As Welles mentions in his introduction, Howard Hughes's record-breaking round-the-world flight had taken place just months before and was no doubt still in the public mind. Hughes had not, however broken Phileas Fogg's record of 80 days, completing the journey in 91 days. Jules Verne's initially unlovable hero uses all manner of methods to win his bet, and once again Welles gets swept up in the adventure of the whole thing. The original script is available here.
Welles makes an interesting, impatient Fogg, rushing to win his bet accompanied by his long-suffering manservant, whose name he resolutely refuses to pronounce correctly. Hermmann's music is electric, swirling around the performances as they swirl around the world.

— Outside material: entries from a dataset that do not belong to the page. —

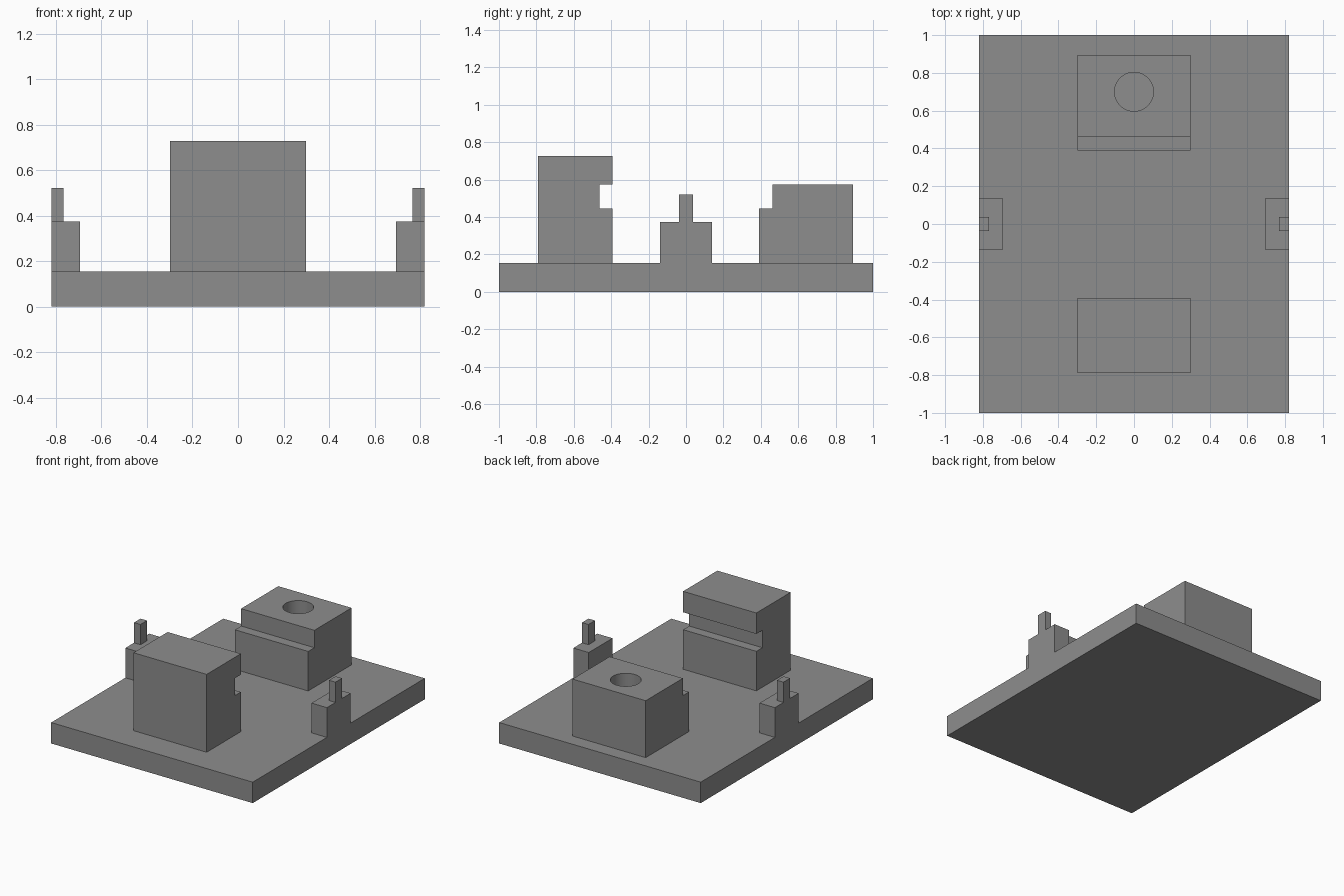
import bpy, bmesh, math

if "Cube" in bpy.data.objects:
    bpy.data.objects.remove(bpy.data.objects["Cube"])

grey = bpy.data.materials.new("mid grey")
grey.diffuse_color = (0.27, 0.27, 0.27, 1)
grey.use_nodes = True
grey.node_tree.nodes["Principled BSDF"].inputs["Base Color"].default_value = grey.diffuse_color

BASE_TOP = 0.154
HALF_X = 0.82


def finish(name, bm):
    bmesh.ops.recalc_face_normals(bm, faces=bm.faces)
    mesh = bpy.data.meshes.new(name)
    bm.to_mesh(mesh)
    bm.free()
    mesh.materials.append(grey)
    obj = bpy.data.objects.new(name, mesh)
    bpy.context.collection.objects.link(obj)
    return obj


def extrude_yz(name, profile, x0, x1):
    """Solid made by sweeping a (y, z) outline along x."""
    bm = bmesh.new()
    face = bm.faces.new([bm.verts.new((x0, y, z)) for y, z in profile])
    new = bmesh.ops.extrude_face_region(bm, geom=[face])["geom"]
    verts = [v for v in new if isinstance(v, bmesh.types.BMVert)]
    bmesh.ops.translate(bm, verts=verts, vec=(x1 - x0, 0, 0))
    return finish(name, bm)


# Base plate
extrude_yz("base_plate", [(-1, 0), (1, 0), (1, BASE_TOP), (-1, BASE_TOP)], -HALF_X, HALF_X)

# Tall front block with a groove in its inner face
extrude_yz("front_block", [
    (-0.79, BASE_TOP), (-0.392, BASE_TOP), (-0.392, 0.445), (-0.462, 0.445),
    (-0.462, 0.573), (-0.392, 0.573), (-0.392, 0.727), (-0.79, 0.727)], -0.298, 0.298)

# Stepped back block
back = extrude_yz("back_block", [
    (0.39, BASE_TOP), (0.894, BASE_TOP), (0.894, 0.573), (0.462, 0.573),
    (0.462, 0.445), (0.39, 0.445)], -0.298, 0.298)

# Round hole down through the back block
bm = bmesh.new()
bmesh.ops.create_cone(bm, cap_ends=True, segments=64, radius1=0.103, radius2=0.103, depth=1)
bmesh.ops.translate(bm, verts=bm.verts, vec=(0, 0.7, 0.5))
cutter = finish("hole_cutter", bm)
cutter.hide_render = True
cut = back.modifiers.new("hole", 'BOOLEAN')
cut.operation = 'DIFFERENCE'
cut.solver = 'EXACT'
cut.object = cutter
bpy.context.view_layer.objects.active = back
back.select_set(True)
bpy.ops.object.modifier_apply(modifier=cut.name)
bpy.data.objects.remove(cutter)
bpy.ops.object.shade_smooth_by_angle(angle=math.radians(30))

# Side posts, each with a small pin flush with the outer edge
for side, s in (("left", -1), ("right", 1)):
    for part, inner, half_y, z0, z1 in (("post", 0.695, 0.138, BASE_TOP, 0.373),
                                        ("pin", 0.767, 0.038, 0.373, 0.522)):
        extrude_yz(f"{side}_{part}",
                   [(-half_y, z0), (half_y, z0), (half_y, z1), (-half_y, z1)],
                   s * inner, s * HALF_X)
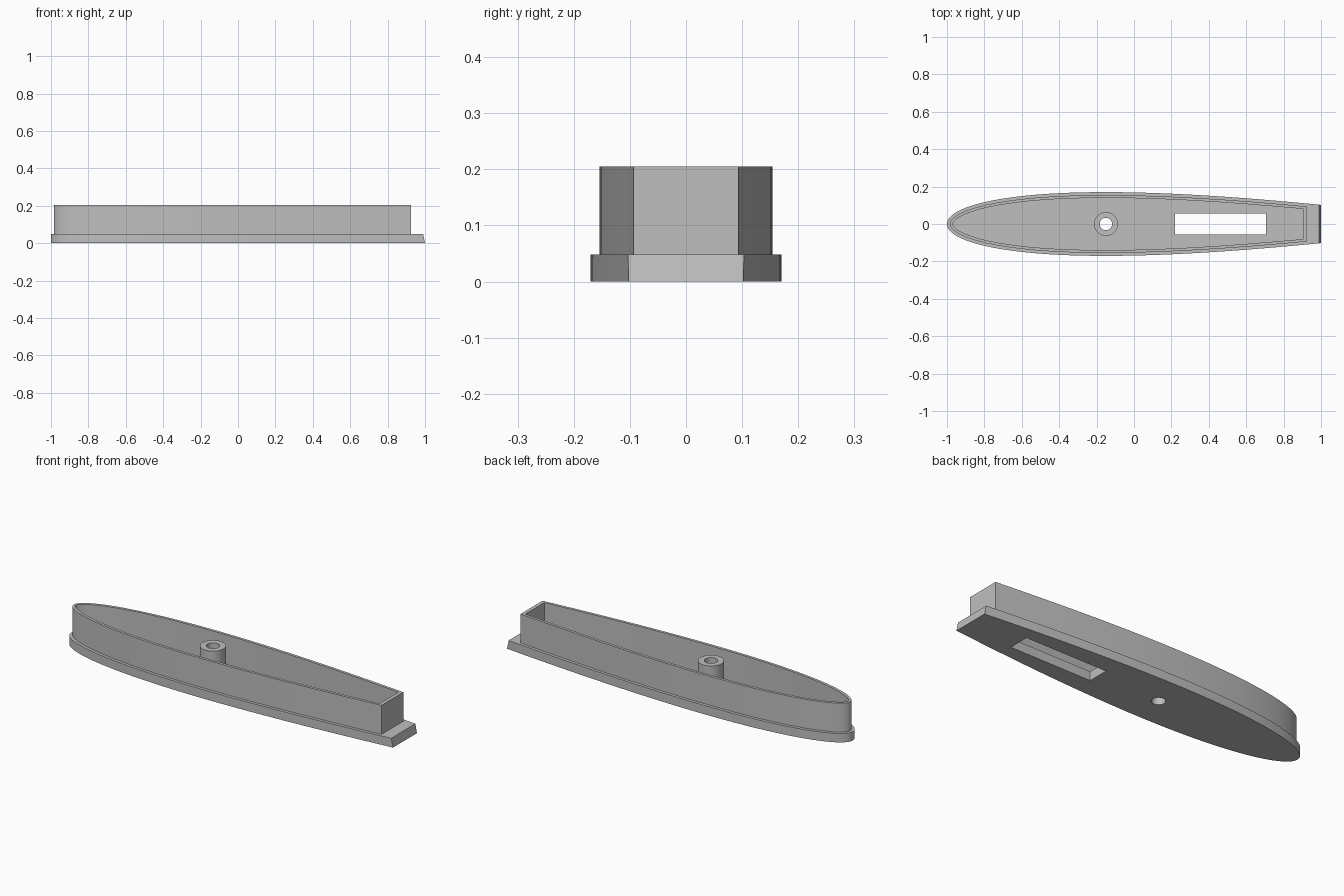
import bpy, bmesh, math

if "Cube" in bpy.data.objects:
    bpy.data.objects.remove(bpy.data.objects["Cube"])

CHORD, HALF = 2.83, 0.1705      # full foil chord and its greatest half width
NOSE, STEPS = -1.0, 40
BASE_TOP, WALL_TOP = 0.048, 0.205

grey = bpy.data.materials.new("plain_grey")
grey.diffuse_color = (0.52, 0.52, 0.52, 1)
grey.use_nodes = True
grey.node_tree.nodes["Principled BSDF"].inputs["Base Color"].default_value = grey.diffuse_color


def foil(u):
    """Half width of a symmetric foil at chord fraction u."""
    t = 0.2969 * math.sqrt(u) - 0.126 * u - 0.3516 * u**2 + 0.2843 * u**3 - 0.1015 * u**4
    return HALF * t / 0.10003


def outline(inset, end):
    """Blunt-tailed foil loop, inset evenly and cut off at x = end."""
    upper = []
    for i in range(1, STEPS + 1):
        u = (end - NOSE) / CHORD * (i / STEPS) ** 2
        e = u * 0.001
        slope = (foil(u + e) - foil(u - e)) / (2 * e * CHORD)
        n = math.hypot(1, slope)
        upper.append((NOSE + u * CHORD + inset * slope / n, foil(u) - inset / n))
    upper[-1] = (end, upper[-1][1])
    lower = [(x, -y) for x, y in upper]
    return lower[::-1] + [(NOSE + inset, 0)] + upper


def circle(radius, cx, n=48):
    return [(cx + radius * math.cos(2 * math.pi * i / n),
             radius * math.sin(2 * math.pi * i / n)) for i in range(n)]


def finish(name, bm):
    bmesh.ops.recalc_face_normals(bm, faces=bm.faces)
    mesh = bpy.data.meshes.new(name)
    bm.to_mesh(mesh)
    bm.free()
    mesh.materials.append(grey)
    ob = bpy.data.objects.new(name, mesh)
    bpy.context.collection.objects.link(ob)
    return ob


def prism(name, loop, z0, z1, top_loop=None):
    bm = bmesh.new()
    lo = [bm.verts.new((x, y, z0)) for x, y in loop]
    hi = [bm.verts.new((x, y, z1)) for x, y in (top_loop or loop)]
    bm.faces.new(lo)
    bm.faces.new(hi)
    for i in range(len(lo)):
        j = (i + 1) % len(lo)
        bm.faces.new((lo[i], lo[j], hi[j], hi[i]))
    return finish(name, bm)


def tube(name, outer, inner, z0, z1):
    """Hollow upright wall between two loops with equal point counts."""
    bm = bmesh.new()
    rings = [[bm.verts.new((x, y, z)) for x, y in loop]
             for loop, z in ((outer, z0), (outer, z1), (inner, z1), (inner, z0))]
    n = len(outer)
    for k in range(4):
        a, b = rings[k], rings[(k + 1) % 4]
        for i in range(n):
            j = (i + 1) % n
            bm.faces.new((a[i], a[j], b[j], b[i]))
    return finish(name, bm)


def smooth(ob):
    bpy.ops.object.select_all(action='DESELECT')
    ob.select_set(True)
    bpy.context.view_layer.objects.active = ob
    bpy.ops.object.shade_smooth_by_angle(angle=math.radians(30))


# Base plate with a slightly raked tail
base = prism("base_plate", outline(0, 1.0), 0, BASE_TOP, outline(0, 0.99))

# Slot and screw hole cut through the plate
slot = prism("slot_cutter", [(0.22, -0.057), (0.705, -0.057), (0.705, 0.057), (0.22, 0.057)], -0.1, 0.1)
hole = prism("hole_cutter", circle(0.033, -0.15), -0.1, 0.1)
bpy.context.view_layer.objects.active = base
for cutter in (slot, hole):
    mod = base.modifiers.new(cutter.name, 'BOOLEAN')
    mod.operation, mod.solver, mod.object = 'DIFFERENCE', 'EXACT', cutter
    bpy.ops.object.modifier_apply(modifier=mod.name)
    bpy.data.objects.remove(cutter)

# Raised rim wall and hollow screw post
wall = tube("rim_wall", outline(0.016, 0.925), outline(0.031, 0.905), BASE_TOP, WALL_TOP)
post = tube("screw_post", circle(0.064, -0.15), circle(0.033, -0.15), BASE_TOP, WALL_TOP)

for part in (base, wall, post):
    smooth(part)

Welles himself made a TV series in the 1950s entitled Around the World, although he ventured no further than Spain, Italy and a bar in Paris.
The novel, Verne's most popular work in the English-speaking world, was written in 1873 after an idea which came to Verne in a Parisian café. It paints a portrait of the British Empire at the end of the 19th century, as well as the empire builders who inhabited it.
It was serialised on the dates quoted in the novel, leading some to believe it was a journalistic account (much like The War of the Worlds excitement, broadcast the following week). The hot air balloon so closely associated with the book is never used and considered only briefly as a mode of transport.
There is no 'standard' English translation of the book, and until recently the quality of translation has been varied wildly. The original French text can be found here.
Orson Welles (Phileas Fogg), Ray Collins (Mr. Fix), Edgar Barrier (Passepartout), Eustace Wyatt (Ralph), Frank Readick (Stuart), Arlene Francis (Princess Aouda), Stefan Schnabel (Parsee), Al Swenson (the Captain), William Alland (the Officer).